Butterfield spoke with Healio about the project, what investigators hope to learn, and how clinicians and patients may benefit.

Healio: Can you explain the motivation for this project?

Butterfield: This project came out of a discussion between people at Parker Institute for Cancer Immunotherapy and NanoString. We have collaborated with NanoString on many things over the past few years and they are very scientifically motivated collaborators. We were discussing a new molecular profiling approach they are developing called the CAR-T Characterization Panel. It is not specific to CAR T cells and can be applied to all effector cells that kill tumors. It is based on considerable published scientific data and includes a very focused list of approximately 770 genes that are important for the activity of killer T cells.

PICI has a big interest in cell therapies. We believe it is a clinical approach that is incredibly impactful, and that we are just scratching the surface of what is possible. Based on our interest in cell therapies and NanoString's development of a kit to profile these cells, we discussed what the impact could be of examining the characteristics of products produced by our network of scientists and researchers — including leukapheresis, the cells they remove from patients and the products they produce in their labs — and patient outcomes. This would give researchers an incredibly powerful data set.

Healio: Who is contributing to this collaboration?

Butterfield: Along with Parker Institute for Cancer Immunotherapy and NanoString, participating institutions include University of California, San Francisco; University of California, Los Angeles; University of Pennsylvania; City of Hope; Fred Hutchinson Cancer Research Center; Memorial Sloan Kettering Cancer Center; Stanford University and The University of Texas MD Anderson Cancer Center. These academic medical centers all are developing cell therapies, and they are bringing forward specimens they are investigating and testing in clinical trials.

Healio: What do you hope to learn from this effort?

Butterfield: Clinical trials often are only able to ask a few questions about the products with which investigators are working. With a lot of research often dependent on grant money, often there are not enough resources to do a high-throughput discovery analysis on the cells. This project will give the opportunity for researchers to learn about the blood upfront, the products made from it and the outcomes of patients. This will give the field an opportunity to identify who may benefit from a particular therapy and who may experience treatment-related toxicity, and tell us which genes are responsible for those positive or negative impacts.

By bringing together the capabilities of Parker, NanoString and our participating labs, it gives us an even larger data set that can inform us about what works and what doesn't work in terms of cell therapies for patients with cancer. It will allow us to pinpoint specific genes that can be changed in future iterations of a therapy. This collaboration will help direct future research that allows cell therapies to become more effective.

Healio: Who will benefit from the data this project generates?

Butterfield: Bench researchers in cell therapy, physicians who treat patients with cell therapies and, ultimately, the patients who receive experimental cell therapies will benefit from what we learn when it is incorporated into the next generation of cell therapies.

Healio: What is the status and timeline for this project?

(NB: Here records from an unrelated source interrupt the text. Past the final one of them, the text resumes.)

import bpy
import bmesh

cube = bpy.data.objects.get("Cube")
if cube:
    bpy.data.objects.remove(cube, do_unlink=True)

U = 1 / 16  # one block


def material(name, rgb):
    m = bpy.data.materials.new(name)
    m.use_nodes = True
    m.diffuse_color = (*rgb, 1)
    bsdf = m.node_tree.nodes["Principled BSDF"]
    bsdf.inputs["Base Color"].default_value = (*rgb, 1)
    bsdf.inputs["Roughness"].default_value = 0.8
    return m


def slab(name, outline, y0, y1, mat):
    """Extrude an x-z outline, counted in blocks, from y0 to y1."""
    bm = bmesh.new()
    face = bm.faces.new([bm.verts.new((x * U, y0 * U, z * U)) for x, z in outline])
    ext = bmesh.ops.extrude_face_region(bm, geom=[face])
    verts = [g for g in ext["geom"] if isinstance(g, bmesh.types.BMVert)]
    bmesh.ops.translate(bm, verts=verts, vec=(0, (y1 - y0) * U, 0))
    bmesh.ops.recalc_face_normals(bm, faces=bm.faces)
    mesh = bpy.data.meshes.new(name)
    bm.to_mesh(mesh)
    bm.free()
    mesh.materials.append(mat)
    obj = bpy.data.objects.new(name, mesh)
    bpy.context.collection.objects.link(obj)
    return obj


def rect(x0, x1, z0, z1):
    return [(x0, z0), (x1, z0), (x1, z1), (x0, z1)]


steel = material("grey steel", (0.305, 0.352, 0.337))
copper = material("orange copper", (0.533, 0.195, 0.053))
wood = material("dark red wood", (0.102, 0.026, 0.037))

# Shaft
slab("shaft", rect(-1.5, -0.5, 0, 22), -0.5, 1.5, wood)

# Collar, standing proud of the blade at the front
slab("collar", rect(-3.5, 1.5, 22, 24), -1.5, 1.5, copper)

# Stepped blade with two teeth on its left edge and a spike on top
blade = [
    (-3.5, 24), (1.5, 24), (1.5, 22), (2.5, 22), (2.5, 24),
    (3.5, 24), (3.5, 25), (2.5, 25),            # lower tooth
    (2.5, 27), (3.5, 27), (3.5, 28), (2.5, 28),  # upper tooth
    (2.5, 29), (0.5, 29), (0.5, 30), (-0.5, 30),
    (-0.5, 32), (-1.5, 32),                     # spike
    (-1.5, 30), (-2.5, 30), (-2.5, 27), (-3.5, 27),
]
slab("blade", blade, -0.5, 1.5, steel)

Butterfield: We presented the project design at this year’s SITC Annual Meeting, which included details about smaller projects between NanoString and individual labs regarding specific cell types. We are already collecting samples that are being processed by our participating labs, and we hope to have results early next year.

Healio: What impact do you hope this project can have on the clinical use of cell therapies for cancer treatment?

Butterfield: I look forward to a future of personalized cell therapy — a future in which both the patient's tumor and immune system are molecularly profiled so we can determine what is missing so we can engineer a cell that can fix it. With this database of knowledge, we can start to piece these things together so we can manipulate an individual's cells in such a way that it will have a much bigger impact.